After a relative heatwave across much of the country for the previous week to ten days, the weather changed and we were greeted by a very cold and strong north east wind coming straight off of a very cold North Sea. The previous heat wave had lulled me in to a false sense of summer so I was grateful of the hides to stay out of the cold wind.
Minsmere is a great place for wildlife watching and we saw plenty of birds species as well as a good few mammals, insects and butterflies too.
In this mini series I will bring you the main species I was after which were Bittern, Marsh Harrier and what I will call the rest at the end.
Minsmere has done extremely well over the years with an excellent reedbed management programme that has proved very encouraging and there are usally now double figures of booming male Bittern to be heard. However, they remain elusive to the eye for many people and patience, as ever, is called for.
Many a time I have been into a hide to be told, 'You should have been here five minutes ago - it was right here in front of us' I also reckion the same is true when you leave a hide if you have not been successful and that the things turn up just after you leave.
By the time we got to the first hide at Island Mere on Monday, the bright sun was high and in the wrong direction for photography but we held out as Jac had not seen Bittern before, and so it was to remain. A couple of Snipe immediately in front of the hide followed by a very confident Water Rail in the open but with a steep view from above and harsh light there was little point photographing so it was a case of enjoy the views of te ewildlife.
In and above the reedbeds, Bearded Tit, Reed and Sedge warblers could be seen and heard, and many Marsh Harriers were floating effortlessly searching for food or nesting material.
Sand Martins danced across the water catching their prey too. But no Bittern.
So to the next day. Getting out of a bed and venturing into the cold wind on Tuesday morning at 05.30 to be met with grey murky light replacing the crisp blue of the previous day, my bed felt more welcoming but off I went back to the reserve.
Walking through to the Bittern Hide this time, I was met with half a dozen very close Red Deer who weren't phased by me, while on the other side of the track a couple of Muntjac watched me carefully.
There were four others already in the hide and the conditions and light didn't seem good but patience was called for.
About two minutes after getting into the hide and scanning with my binocs, I picked up a pair of Marsh Harriers a good distance away, but just ahead were a pair of Bittern. Too extreme a range for an image, and to be honest I wasn't ready with the camera at this stage.
As can be the way after such a sighting, it took a quite a while before the next sighting.
As usual we are always optimists and I took some images, in poor light and and extreme distance in case it was the only sighting that I was going to get.
Oh well......at least you can identify it.
Time passed and there was another distant sighting, and my hide buddies had decided they had had enough and ventured further on and were content with the brief sightings plus the Kingfisher and Red Deer we had seen in front of us at this stage.

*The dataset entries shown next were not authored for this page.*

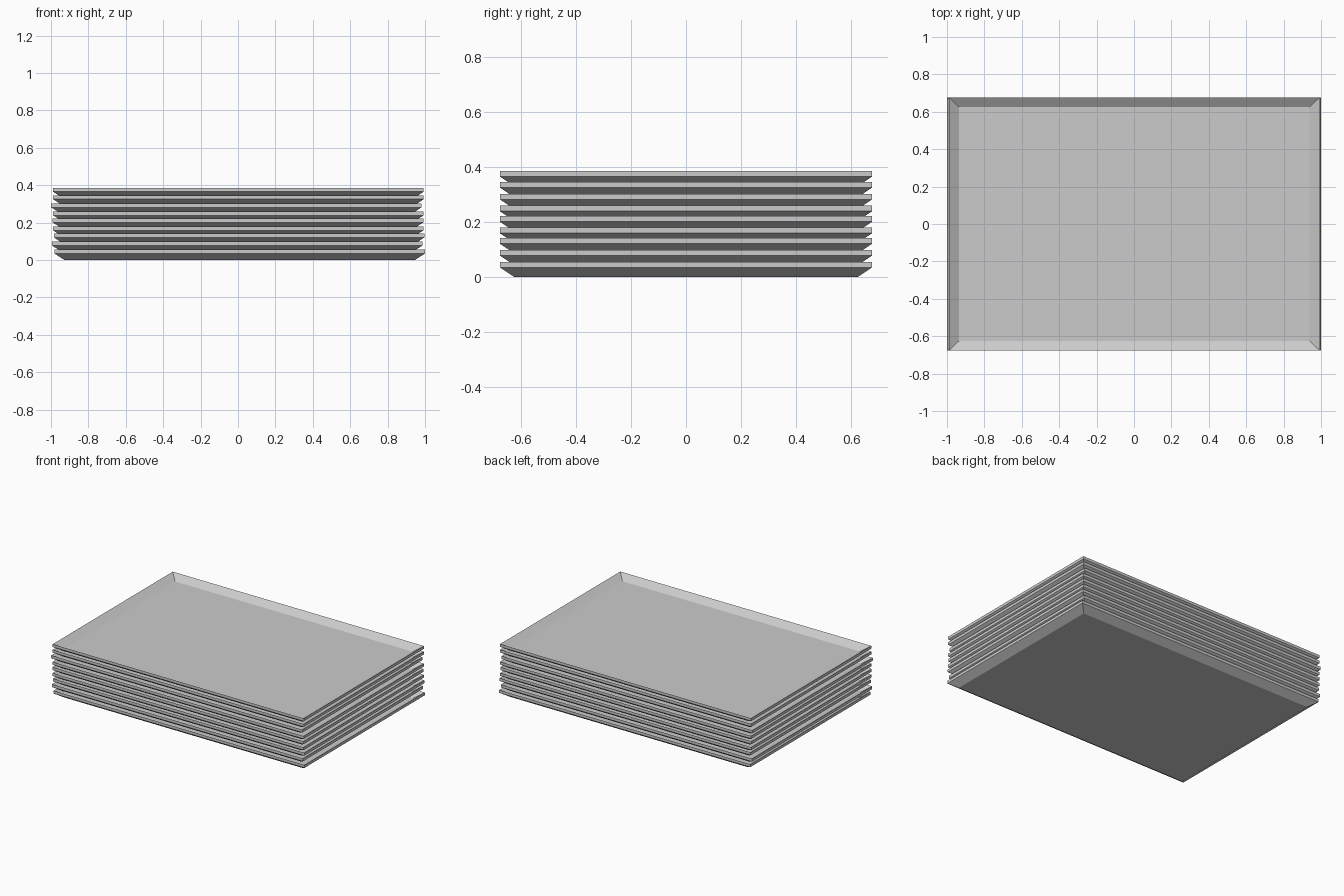
import bpy

if "Cube" in bpy.data.objects:
    bpy.data.objects.remove(bpy.data.objects["Cube"])

THICK = 0.02                # vertical sheet thickness
SLOPE = 0.035               # rise of the sloping wall
FLOOR = (0.937, 0.625)      # half size of the flat floor
RIM = (0.991, 0.677)        # half size of the rim


def ring(half, z):
    """Rectangular loop of four corners."""
    return [(sx * half[0], sy * half[1], z)
            for sx, sy in ((-1, -1), (1, -1), (1, 1), (-1, 1))]


def tray_mesh():
    """Shallow tray: underside floor, sloping wall, upright lip, inner slope, inner floor."""
    rings = [ring(FLOOR, 0), ring(RIM, SLOPE),
             ring(RIM, SLOPE + THICK), ring(FLOOR, THICK)]
    verts = [v for r in rings for v in r]
    faces = [(3, 2, 1, 0), (12, 13, 14, 15)]
    for r in range(3):
        a, b = r * 4, r * 4 + 4
        for i in range(4):
            j = (i + 1) % 4
            faces.append((a + i, a + j, b + j, b + i))
    mesh = bpy.data.meshes.new("tray")
    mesh.from_pydata(verts, [], faces)
    mesh.update()
    return mesh


# Stack of trays, each with a slight sideways shift (x offset, base height)
mesh = tray_mesh()
stack = [(0.009, 0.0), (-0.004, 0.043), (0.006, 0.086), (0.001, 0.124), (0.0, 0.166),
         (0.002, 0.204), (-0.009, 0.247), (0.002, 0.290), (0.002, 0.330)]
for n, (x, z) in enumerate(stack, 1):
    tray = bpy.data.objects.new(f"tray_{n}", mesh)
    tray.location = (x, 0, z)
    bpy.context.collection.objects.link(tray)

After about five minutes of them going, and while I was checking out some images with my head down, I caught an incoming largish shape and looked up just to see a Bittern landing right in front of me. They left too soon.
With no noise and other birds around, the Bittern was bold and made the most of the quiet situation.
Adopting the Bittern 'freeze'
Confident and off for a wander
Wading across the gap to the next set of reeds
After it had gone into the reeds, I watched the Marsh Harrier for a while and was fortunately still alert a short while later when the Bittern got up from the reedbed and flew away to my left into the wind and into the light that had come up a little more now and was a bit more sympatheic towards photography.
I was happy to see this at quite close range and went back for my breakfast at about 0900 after a very pleasant few hours when the thought of getting out of bed was not appealing.
We came back later in the day and nothing showed in the morning so we came back again later in the afternoon and Jac got her first sights of Bittern including another similar close flyby altough the light was less favourable for images so nothing to show that would add to what I have already posted up.
Back next time with Marsh Harrier.